The latest round of the COVID-19 outbreak in China’s capital Beijing is spreading rapidly, with cases popping up in more districts. A local hospital was locked down, and hundreds of residents were urgently relocated for quarantine. The Epoch Times spoke with some Beijing residents who expressed frustration over the government’s handling of the situation and the recent spike in food prices.
During a press briefing on the epidemic situation in Beijing on Jan. 25, authorities reported that five new cases were confirmed the day before, including one in Xicheng district, located in the city center, according to Chinese news portal Sohu.
At the press conference, local authorities from Daxing district said that residents are required to stock up on three days’ worth of food and supplies, but said they would be limited to one order per day. They should also avoid buying in large quantities in a single transaction, authorities said. Residents who are self-quarantined at home usually get their groceries and supplies from community workers. But lately, many community workers have also been confined to their homes.
Meanwhile, the CCP virus has also spread to the Zhongguancun area, which is known as China’s Silicon Valley, in Beijing’s Haidian district. NetEase Inc., a big Chinese internet company that owns a major Chinese news portal and online service website 163.com, announced on Jan. 22 that one employee tested positive for COVID-19, whose roommate is a close contact of a confirmed patient in Daxing district, Sohu reported.
People working at the same NetEase office building in Zhongguancun are under quarantine at home until Jan. 31, state-run meda China Daily reported on Jan. 23.
Chaotic Relocation and Poor Isolation ConditionsA Daxing resident who has been evacuated from his home and placed into quarantine centers—along with hundreds of other locals—told The Epoch Times that many problems occurred during the relocation and quarantine process, and people are frustrated with the government’s handling of the situation.
A resident from Daxing’s Tiangongyuan Huirong community, surnamed Li, said that the local government’s epidemic prevention measures are very rigid. As long as there is a confirmed case in a building, all residents must be sent to other places for quarantine, regardless of whether or not they were in close contact with the infected person.
Moreover, Li is very concerned that local authorities did not separate people during the relocation process; people residing in the units that have confirmed cases were mixed in with the others. All residents were queuing in the same line as they waited to board the buses. And there was no space or separation between seats on the buses to maintain social distance.
"Those who were not a close contact [of the infected] all became a close contact this way. [The government's approach] is cruel and inhumane," he said.
More than 100 people from Li's building unit are being quarantined at Fangshan Art House Hotel, located in the outskirts of Beijing in Fangshan district.
Li said that the meals provided at the quarantine site are always cold.
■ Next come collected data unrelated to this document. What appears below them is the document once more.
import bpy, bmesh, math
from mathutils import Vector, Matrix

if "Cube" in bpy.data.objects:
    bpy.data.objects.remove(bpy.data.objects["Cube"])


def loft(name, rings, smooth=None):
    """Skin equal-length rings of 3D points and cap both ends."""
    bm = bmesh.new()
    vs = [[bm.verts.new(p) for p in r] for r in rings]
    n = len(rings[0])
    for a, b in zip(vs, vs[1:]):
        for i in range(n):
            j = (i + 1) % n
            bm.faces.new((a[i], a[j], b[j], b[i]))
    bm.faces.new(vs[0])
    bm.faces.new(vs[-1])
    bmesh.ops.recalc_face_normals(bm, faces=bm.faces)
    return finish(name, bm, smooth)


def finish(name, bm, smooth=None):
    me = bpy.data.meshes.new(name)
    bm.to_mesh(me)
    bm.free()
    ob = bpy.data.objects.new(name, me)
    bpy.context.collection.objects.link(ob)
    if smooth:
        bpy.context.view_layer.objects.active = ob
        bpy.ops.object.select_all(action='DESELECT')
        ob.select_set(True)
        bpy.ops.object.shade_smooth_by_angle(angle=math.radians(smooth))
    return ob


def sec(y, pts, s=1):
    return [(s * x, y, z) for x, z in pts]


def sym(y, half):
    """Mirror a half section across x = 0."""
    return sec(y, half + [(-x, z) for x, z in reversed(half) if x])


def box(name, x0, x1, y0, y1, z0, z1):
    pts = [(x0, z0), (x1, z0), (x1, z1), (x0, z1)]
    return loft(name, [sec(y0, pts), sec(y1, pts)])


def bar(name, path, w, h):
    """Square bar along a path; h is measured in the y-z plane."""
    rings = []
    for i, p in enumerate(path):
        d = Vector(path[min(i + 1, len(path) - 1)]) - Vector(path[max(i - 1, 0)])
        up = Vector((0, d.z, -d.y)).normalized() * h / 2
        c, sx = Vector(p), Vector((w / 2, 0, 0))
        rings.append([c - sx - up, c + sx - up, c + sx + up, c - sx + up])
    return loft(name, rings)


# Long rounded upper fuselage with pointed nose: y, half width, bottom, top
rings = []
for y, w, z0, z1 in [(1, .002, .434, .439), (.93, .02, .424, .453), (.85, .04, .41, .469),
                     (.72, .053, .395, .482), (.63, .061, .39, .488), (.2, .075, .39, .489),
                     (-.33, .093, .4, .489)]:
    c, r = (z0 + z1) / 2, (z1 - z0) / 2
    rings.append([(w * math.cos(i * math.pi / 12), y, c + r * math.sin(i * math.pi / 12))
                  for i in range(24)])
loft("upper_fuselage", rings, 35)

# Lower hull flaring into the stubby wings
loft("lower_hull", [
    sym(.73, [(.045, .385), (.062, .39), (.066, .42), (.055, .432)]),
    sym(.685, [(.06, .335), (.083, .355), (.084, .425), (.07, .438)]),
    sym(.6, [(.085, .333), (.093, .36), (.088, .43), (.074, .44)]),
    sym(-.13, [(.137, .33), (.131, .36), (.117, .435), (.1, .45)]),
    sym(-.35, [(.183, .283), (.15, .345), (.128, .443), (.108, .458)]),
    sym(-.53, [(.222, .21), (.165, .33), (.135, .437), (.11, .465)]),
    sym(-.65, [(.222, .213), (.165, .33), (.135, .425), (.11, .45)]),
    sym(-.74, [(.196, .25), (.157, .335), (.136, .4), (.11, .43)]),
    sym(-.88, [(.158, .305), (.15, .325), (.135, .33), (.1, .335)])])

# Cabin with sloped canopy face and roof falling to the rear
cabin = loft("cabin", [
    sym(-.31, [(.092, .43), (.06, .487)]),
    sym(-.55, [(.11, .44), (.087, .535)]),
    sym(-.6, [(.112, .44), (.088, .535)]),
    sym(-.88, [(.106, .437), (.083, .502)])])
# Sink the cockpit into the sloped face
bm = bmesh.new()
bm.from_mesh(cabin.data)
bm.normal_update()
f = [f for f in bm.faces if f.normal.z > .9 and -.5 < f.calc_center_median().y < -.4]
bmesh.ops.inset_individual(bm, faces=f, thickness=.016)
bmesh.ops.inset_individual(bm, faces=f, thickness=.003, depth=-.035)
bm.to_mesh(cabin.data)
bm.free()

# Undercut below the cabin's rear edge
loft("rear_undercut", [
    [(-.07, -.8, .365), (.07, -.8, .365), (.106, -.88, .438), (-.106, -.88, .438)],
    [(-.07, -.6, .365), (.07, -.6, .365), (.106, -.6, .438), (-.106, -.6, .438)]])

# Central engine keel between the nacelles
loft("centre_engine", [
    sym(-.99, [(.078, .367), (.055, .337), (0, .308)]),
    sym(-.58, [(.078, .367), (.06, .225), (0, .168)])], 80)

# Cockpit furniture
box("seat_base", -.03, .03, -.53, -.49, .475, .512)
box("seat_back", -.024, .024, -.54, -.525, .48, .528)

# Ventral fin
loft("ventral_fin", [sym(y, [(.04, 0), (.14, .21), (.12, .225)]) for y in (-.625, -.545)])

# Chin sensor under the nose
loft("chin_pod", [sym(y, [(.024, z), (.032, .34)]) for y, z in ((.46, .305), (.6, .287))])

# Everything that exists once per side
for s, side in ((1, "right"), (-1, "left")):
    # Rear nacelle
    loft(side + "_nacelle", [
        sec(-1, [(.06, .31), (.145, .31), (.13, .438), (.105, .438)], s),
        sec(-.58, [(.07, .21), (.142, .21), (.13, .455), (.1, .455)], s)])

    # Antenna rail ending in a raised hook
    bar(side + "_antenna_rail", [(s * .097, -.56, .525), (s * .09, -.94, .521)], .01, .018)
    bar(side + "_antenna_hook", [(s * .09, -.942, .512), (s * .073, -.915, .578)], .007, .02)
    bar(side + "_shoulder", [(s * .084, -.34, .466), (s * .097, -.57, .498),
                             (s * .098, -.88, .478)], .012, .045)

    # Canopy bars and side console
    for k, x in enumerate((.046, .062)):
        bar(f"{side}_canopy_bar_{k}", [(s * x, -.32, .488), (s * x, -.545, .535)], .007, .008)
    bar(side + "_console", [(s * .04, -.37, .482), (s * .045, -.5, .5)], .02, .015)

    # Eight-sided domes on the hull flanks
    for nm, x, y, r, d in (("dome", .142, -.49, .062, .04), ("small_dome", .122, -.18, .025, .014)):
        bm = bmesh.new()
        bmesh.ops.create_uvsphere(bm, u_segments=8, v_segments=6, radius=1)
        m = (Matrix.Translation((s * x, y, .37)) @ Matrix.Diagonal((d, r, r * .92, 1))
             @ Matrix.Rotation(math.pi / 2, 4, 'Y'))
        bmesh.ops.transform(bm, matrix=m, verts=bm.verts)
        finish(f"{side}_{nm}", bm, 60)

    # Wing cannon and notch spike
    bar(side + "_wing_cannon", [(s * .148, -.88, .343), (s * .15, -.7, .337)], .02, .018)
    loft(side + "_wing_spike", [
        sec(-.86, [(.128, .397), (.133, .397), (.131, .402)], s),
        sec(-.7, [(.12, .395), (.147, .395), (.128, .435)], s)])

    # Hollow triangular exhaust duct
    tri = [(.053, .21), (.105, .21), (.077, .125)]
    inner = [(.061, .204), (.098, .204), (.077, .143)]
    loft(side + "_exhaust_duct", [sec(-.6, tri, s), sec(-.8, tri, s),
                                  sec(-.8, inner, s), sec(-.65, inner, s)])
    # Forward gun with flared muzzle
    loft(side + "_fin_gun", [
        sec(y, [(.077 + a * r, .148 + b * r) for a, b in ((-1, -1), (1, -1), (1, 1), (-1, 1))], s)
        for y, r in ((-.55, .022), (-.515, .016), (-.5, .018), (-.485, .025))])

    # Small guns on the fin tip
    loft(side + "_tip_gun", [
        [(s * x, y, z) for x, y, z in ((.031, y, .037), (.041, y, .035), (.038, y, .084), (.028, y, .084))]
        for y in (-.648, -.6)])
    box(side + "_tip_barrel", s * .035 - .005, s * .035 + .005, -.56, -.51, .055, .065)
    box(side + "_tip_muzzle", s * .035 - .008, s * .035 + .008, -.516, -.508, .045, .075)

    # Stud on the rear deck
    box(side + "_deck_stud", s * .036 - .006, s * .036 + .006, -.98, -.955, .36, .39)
They’ve stayed in the hotel for two consecutive days, and many people, including himself, reported that they felt dizzy because they’re not getting enough oxygen and fresh air.
Li said that some of the windows did not open to the outside. Instead, they opened to a lobby with a glass ceiling, which was closed off.
Li also said that authorities have not told them when they can return home and how long the quarantine period will last. Everyone is waiting around nervously.
Food Price HikeBeijing is surrounded by Hebei, the province hardest-hit by COVID-19 this year. The highways connecting Hebei to Beijing were closed in order to prevent the virus from spreading to the capital city.
A Beijing resident surnamed Wu told this publication that Beijing’s food supply mainly comes from Hebei and Shandong provinces. “Now Hebei is basically locked down. And some places in Beijing have been closed and food cannot be brought in. Vegetables from Shandong can still come into some places, but there will be less and less in the future.”
She observed that the prices of meat, eggs, and green vegetables in Beijing are now rising sharply. "Eggs used to cost more than eight yuan (about $1.20) a kilo, but now they have jumped up to 14 yuan (about $2.10). Prices for vegetables have doubled. The price of pork has gone up even more. The best pork quality before the African swine fever was more than twenty yuan (about $3) a kilo, and now it is eighty yuan (about $12)."
Wu said that the Beijing municipal government now tells people to eat the "basic three staple foods"—carrots, potatoes, and cabbage.